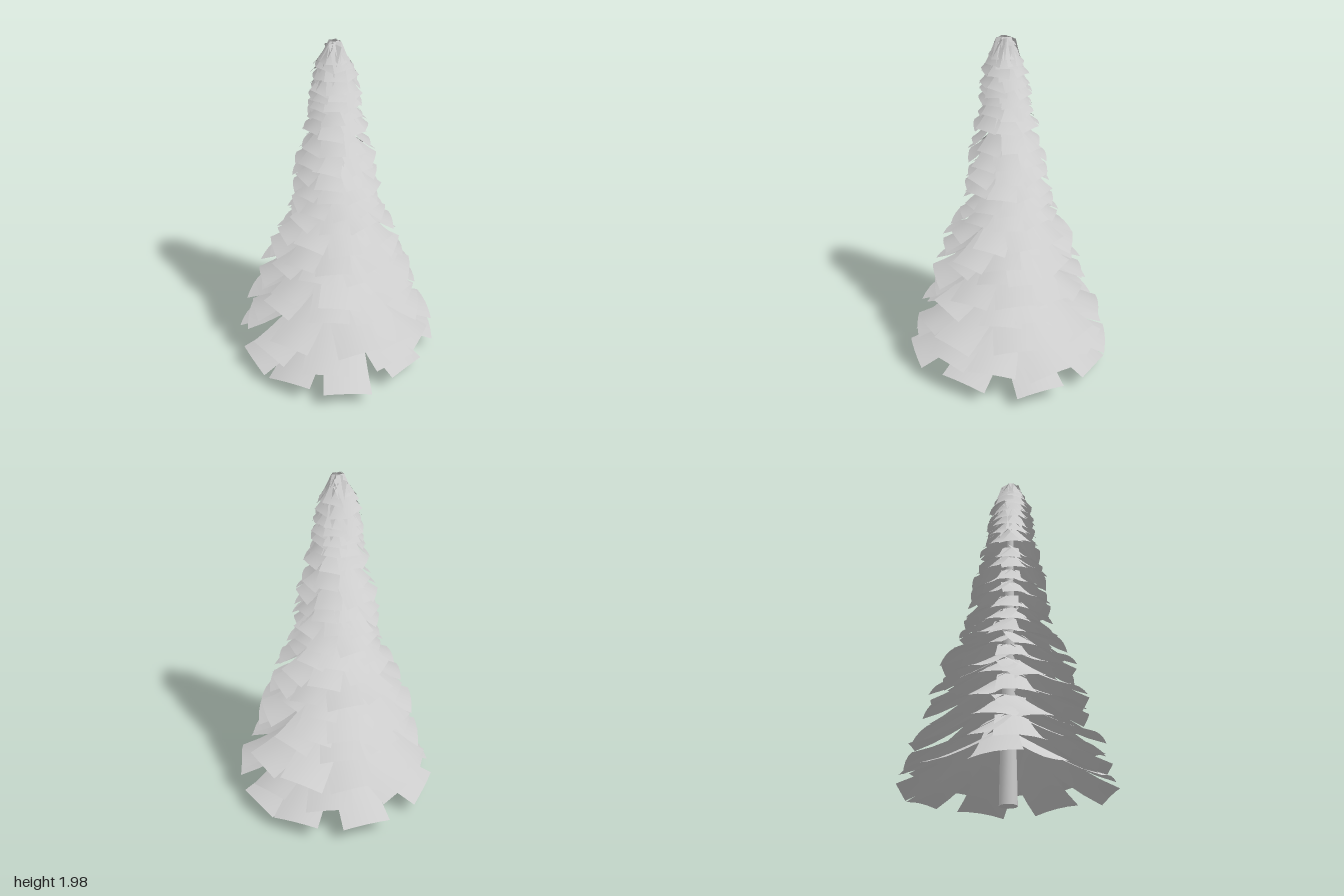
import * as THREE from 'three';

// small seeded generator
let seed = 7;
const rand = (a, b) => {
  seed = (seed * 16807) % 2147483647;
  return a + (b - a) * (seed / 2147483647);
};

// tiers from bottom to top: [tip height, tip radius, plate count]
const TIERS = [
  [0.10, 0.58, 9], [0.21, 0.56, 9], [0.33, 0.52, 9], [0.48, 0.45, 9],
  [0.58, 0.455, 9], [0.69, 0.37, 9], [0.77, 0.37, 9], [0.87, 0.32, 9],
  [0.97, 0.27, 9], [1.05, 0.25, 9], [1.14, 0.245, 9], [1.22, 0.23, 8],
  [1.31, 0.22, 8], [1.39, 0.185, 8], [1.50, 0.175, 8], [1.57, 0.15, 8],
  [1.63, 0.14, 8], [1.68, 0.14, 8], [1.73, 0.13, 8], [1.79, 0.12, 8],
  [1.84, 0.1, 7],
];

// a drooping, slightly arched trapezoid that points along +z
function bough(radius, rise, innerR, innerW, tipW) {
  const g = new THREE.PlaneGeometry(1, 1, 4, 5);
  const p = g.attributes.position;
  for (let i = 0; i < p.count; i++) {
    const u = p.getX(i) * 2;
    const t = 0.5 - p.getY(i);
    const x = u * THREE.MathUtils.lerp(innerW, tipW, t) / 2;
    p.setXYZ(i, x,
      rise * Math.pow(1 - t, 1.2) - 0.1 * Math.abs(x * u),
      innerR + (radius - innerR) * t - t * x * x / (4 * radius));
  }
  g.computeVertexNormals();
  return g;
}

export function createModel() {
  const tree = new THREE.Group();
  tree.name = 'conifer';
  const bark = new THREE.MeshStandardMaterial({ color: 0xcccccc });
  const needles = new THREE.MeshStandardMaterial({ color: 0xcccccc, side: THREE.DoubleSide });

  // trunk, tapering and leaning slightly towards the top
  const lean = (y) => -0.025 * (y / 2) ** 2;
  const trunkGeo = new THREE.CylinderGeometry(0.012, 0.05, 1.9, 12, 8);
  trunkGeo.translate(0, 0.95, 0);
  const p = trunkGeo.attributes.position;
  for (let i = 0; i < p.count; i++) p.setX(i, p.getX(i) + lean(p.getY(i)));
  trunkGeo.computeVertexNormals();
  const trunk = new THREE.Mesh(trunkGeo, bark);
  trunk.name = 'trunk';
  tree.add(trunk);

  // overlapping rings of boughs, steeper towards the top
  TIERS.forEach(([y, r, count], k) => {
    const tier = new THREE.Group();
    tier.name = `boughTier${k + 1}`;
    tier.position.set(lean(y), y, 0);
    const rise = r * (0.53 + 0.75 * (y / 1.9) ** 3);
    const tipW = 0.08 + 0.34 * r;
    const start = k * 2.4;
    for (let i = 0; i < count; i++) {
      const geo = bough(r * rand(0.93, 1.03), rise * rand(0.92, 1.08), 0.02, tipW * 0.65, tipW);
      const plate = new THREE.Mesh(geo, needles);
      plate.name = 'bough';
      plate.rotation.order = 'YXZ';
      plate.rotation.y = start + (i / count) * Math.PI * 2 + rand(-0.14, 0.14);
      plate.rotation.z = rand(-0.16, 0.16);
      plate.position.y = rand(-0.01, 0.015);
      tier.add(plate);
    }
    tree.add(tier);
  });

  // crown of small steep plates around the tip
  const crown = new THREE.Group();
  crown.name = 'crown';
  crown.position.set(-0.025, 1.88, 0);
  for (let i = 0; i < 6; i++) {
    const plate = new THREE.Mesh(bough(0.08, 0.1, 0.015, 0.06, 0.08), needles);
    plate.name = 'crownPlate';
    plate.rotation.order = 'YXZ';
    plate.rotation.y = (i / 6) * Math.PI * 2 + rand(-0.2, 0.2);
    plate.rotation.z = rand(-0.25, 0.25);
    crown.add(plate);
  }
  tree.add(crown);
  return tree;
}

┄┄┄┄┄┄

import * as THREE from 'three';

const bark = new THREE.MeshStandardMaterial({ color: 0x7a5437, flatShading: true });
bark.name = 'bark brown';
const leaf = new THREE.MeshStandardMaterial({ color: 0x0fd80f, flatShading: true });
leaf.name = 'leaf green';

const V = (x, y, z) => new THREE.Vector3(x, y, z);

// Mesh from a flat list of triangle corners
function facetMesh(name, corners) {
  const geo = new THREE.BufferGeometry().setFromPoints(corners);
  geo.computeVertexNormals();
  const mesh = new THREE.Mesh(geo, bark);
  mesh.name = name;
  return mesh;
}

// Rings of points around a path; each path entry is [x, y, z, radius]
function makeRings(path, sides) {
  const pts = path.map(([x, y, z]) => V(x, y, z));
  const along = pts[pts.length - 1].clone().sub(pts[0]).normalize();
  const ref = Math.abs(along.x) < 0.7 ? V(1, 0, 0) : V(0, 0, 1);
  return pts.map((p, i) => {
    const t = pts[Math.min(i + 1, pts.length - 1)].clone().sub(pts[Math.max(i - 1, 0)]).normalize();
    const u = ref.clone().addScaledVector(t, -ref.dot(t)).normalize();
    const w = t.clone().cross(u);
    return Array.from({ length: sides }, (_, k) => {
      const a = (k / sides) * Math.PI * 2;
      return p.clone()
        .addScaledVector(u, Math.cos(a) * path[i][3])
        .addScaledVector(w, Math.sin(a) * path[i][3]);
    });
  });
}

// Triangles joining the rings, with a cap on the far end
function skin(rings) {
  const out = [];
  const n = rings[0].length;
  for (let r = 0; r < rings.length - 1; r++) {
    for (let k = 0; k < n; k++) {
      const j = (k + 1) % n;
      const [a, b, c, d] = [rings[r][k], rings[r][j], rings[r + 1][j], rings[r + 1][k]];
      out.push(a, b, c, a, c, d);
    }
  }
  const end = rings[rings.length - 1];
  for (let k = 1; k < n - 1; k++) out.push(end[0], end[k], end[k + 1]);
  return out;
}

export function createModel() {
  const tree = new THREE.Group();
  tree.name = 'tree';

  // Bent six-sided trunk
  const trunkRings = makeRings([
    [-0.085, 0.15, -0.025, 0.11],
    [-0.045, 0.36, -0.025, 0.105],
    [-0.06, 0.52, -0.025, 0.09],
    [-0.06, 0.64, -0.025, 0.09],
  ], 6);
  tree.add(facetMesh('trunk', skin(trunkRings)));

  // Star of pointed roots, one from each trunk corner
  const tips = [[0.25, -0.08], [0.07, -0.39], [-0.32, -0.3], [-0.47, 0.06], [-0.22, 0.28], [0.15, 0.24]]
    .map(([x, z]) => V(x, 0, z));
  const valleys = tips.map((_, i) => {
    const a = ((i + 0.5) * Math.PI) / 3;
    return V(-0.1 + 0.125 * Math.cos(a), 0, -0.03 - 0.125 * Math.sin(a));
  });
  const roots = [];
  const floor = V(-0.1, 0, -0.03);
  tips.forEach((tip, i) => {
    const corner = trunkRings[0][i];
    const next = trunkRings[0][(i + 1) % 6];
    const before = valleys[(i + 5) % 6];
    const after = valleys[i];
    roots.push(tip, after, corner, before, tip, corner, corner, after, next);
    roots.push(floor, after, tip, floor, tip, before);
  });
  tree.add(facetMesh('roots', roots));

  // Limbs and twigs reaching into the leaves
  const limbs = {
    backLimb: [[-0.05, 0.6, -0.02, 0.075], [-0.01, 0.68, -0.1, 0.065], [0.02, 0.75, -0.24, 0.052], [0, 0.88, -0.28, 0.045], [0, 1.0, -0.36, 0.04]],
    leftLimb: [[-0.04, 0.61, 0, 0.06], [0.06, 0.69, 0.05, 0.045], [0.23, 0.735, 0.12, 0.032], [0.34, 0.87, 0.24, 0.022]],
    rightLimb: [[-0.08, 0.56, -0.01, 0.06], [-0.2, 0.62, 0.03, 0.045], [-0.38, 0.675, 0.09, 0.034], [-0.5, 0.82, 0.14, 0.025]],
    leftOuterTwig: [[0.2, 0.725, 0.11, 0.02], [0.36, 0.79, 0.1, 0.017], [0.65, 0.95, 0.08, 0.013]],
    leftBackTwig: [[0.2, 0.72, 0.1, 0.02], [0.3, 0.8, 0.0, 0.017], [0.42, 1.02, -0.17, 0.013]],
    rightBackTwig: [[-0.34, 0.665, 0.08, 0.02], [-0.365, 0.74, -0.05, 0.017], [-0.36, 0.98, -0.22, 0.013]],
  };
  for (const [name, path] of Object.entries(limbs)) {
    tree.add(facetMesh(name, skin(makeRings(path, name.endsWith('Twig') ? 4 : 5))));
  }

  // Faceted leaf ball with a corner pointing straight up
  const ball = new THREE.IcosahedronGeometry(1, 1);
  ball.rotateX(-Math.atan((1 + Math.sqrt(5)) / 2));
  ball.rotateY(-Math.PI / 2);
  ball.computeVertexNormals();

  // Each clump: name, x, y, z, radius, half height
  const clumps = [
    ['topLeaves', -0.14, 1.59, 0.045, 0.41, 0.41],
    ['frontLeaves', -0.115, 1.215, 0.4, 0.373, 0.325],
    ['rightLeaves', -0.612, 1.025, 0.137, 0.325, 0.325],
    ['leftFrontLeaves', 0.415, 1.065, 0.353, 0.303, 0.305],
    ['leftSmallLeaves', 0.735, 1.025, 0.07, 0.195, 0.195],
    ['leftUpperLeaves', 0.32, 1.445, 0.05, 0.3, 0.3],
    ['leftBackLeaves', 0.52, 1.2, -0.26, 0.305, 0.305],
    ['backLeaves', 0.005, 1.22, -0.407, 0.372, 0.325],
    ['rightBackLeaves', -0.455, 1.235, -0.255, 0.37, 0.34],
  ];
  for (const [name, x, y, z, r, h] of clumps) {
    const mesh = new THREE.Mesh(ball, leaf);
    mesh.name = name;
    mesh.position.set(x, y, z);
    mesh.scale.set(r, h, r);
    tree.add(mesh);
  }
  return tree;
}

┄┄┄┄┄┄

- [Work instruction]: Report only the number of lines that hold the string "return" in this listing.

- [Your response]: 10